[DATA SECTION]

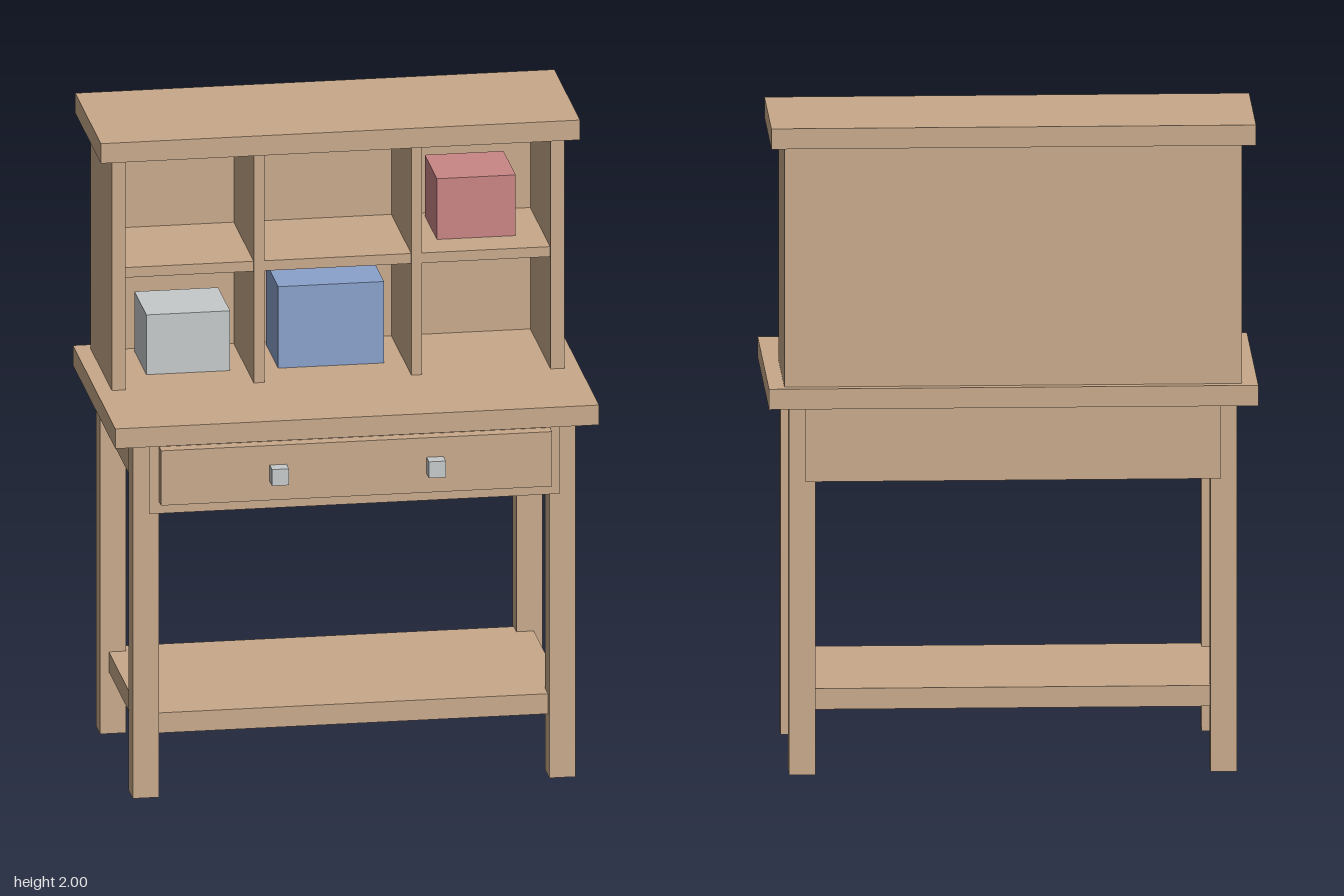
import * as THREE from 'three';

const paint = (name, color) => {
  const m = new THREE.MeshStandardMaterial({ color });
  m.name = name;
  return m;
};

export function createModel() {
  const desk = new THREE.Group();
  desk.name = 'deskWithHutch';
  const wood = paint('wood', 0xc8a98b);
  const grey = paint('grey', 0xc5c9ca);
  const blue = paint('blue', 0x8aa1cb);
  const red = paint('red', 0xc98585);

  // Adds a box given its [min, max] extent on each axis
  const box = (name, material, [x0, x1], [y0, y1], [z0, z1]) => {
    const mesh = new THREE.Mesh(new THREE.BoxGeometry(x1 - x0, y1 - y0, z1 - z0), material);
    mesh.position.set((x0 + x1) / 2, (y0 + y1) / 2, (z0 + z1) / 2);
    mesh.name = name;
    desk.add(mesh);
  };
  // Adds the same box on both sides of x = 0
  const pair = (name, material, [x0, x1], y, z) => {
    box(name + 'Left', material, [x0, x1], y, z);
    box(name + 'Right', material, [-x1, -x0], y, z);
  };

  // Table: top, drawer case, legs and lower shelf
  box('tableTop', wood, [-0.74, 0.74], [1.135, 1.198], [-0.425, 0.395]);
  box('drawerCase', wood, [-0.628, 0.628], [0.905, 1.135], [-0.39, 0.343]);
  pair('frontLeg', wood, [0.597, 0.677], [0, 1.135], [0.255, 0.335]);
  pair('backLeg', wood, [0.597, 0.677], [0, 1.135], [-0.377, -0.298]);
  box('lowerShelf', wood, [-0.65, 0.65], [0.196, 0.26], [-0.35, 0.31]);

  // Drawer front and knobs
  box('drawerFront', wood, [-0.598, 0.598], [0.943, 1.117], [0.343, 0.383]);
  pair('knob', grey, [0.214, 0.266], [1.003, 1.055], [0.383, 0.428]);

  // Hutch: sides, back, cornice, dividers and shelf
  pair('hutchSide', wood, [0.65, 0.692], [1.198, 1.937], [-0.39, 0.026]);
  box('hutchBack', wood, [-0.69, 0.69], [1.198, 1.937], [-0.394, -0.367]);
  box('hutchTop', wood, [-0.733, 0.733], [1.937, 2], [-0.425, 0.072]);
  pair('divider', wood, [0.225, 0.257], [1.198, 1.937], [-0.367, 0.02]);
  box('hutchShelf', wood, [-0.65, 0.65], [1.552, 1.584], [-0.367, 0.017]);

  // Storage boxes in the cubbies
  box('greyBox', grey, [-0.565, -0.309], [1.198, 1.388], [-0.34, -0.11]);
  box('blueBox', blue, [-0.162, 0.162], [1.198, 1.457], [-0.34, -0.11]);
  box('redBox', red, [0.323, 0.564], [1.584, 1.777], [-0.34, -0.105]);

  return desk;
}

[/DATA SECTION]

## YOUR GOAL
Hand over the entries again, exactly as written and without the pictures.

## TASK SOLUTION
import * as THREE from 'three';

const paint = (name, color) => {
  const m = new THREE.MeshStandardMaterial({ color });
  m.name = name;
  return m;
};

export function createModel() {
  const desk = new THREE.Group();
  desk.name = 'deskWithHutch';
  const wood = paint('wood', 0xc8a98b);
  const grey = paint('grey', 0xc5c9ca);
  const blue = paint('blue', 0x8aa1cb);
  const red = paint('red', 0xc98585);

  // Adds a box given its [min, max] extent on each axis
  const box = (name, material, [x0, x1], [y0, y1], [z0, z1]) => {
    const mesh = new THREE.Mesh(new THREE.BoxGeometry(x1 - x0, y1 - y0, z1 - z0), material);
    mesh.position.set((x0 + x1) / 2, (y0 + y1) / 2, (z0 + z1) / 2);
    mesh.name = name;
    desk.add(mesh);
  };
  // Adds the same box on both sides of x = 0
  const pair = (name, material, [x0, x1], y, z) => {
    box(name + 'Left', material, [x0, x1], y, z);
    box(name + 'Right', material, [-x1, -x0], y, z);
  };

  // Table: top, drawer case, legs and lower shelf
  box('tableTop', wood, [-0.74, 0.74], [1.135, 1.198], [-0.425, 0.395]);
  box('drawerCase', wood, [-0.628, 0.628], [0.905, 1.135], [-0.39, 0.343]);
  pair('frontLeg', wood, [0.597, 0.677], [0, 1.135], [0.255, 0.335]);
  pair('backLeg', wood, [0.597, 0.677], [0, 1.135], [-0.377, -0.298]);
  box('lowerShelf', wood, [-0.65, 0.65], [0.196, 0.26], [-0.35, 0.31]);

  // Drawer front and knobs
  box('drawerFront', wood, [-0.598, 0.598], [0.943, 1.117], [0.343, 0.383]);
  pair('knob', grey, [0.214, 0.266], [1.003, 1.055], [0.383, 0.428]);

  // Hutch: sides, back, cornice, dividers and shelf
  pair('hutchSide', wood, [0.65, 0.692], [1.198, 1.937], [-0.39, 0.026]);
  box('hutchBack', wood, [-0.69, 0.69], [1.198, 1.937], [-0.394, -0.367]);
  box('hutchTop', wood, [-0.733, 0.733], [1.937, 2], [-0.425, 0.072]);
  pair('divider', wood, [0.225, 0.257], [1.198, 1.937], [-0.367, 0.02]);
  box('hutchShelf', wood, [-0.65, 0.65], [1.552, 1.584], [-0.367, 0.017]);

  // Storage boxes in the cubbies
  box('greyBox', grey, [-0.565, -0.309], [1.198, 1.388], [-0.34, -0.11]);
  box('blueBox', blue, [-0.162, 0.162], [1.198, 1.457], [-0.34, -0.11]);
  box('redBox', red, [0.323, 0.564], [1.584, 1.777], [-0.34, -0.105]);

  return desk;
}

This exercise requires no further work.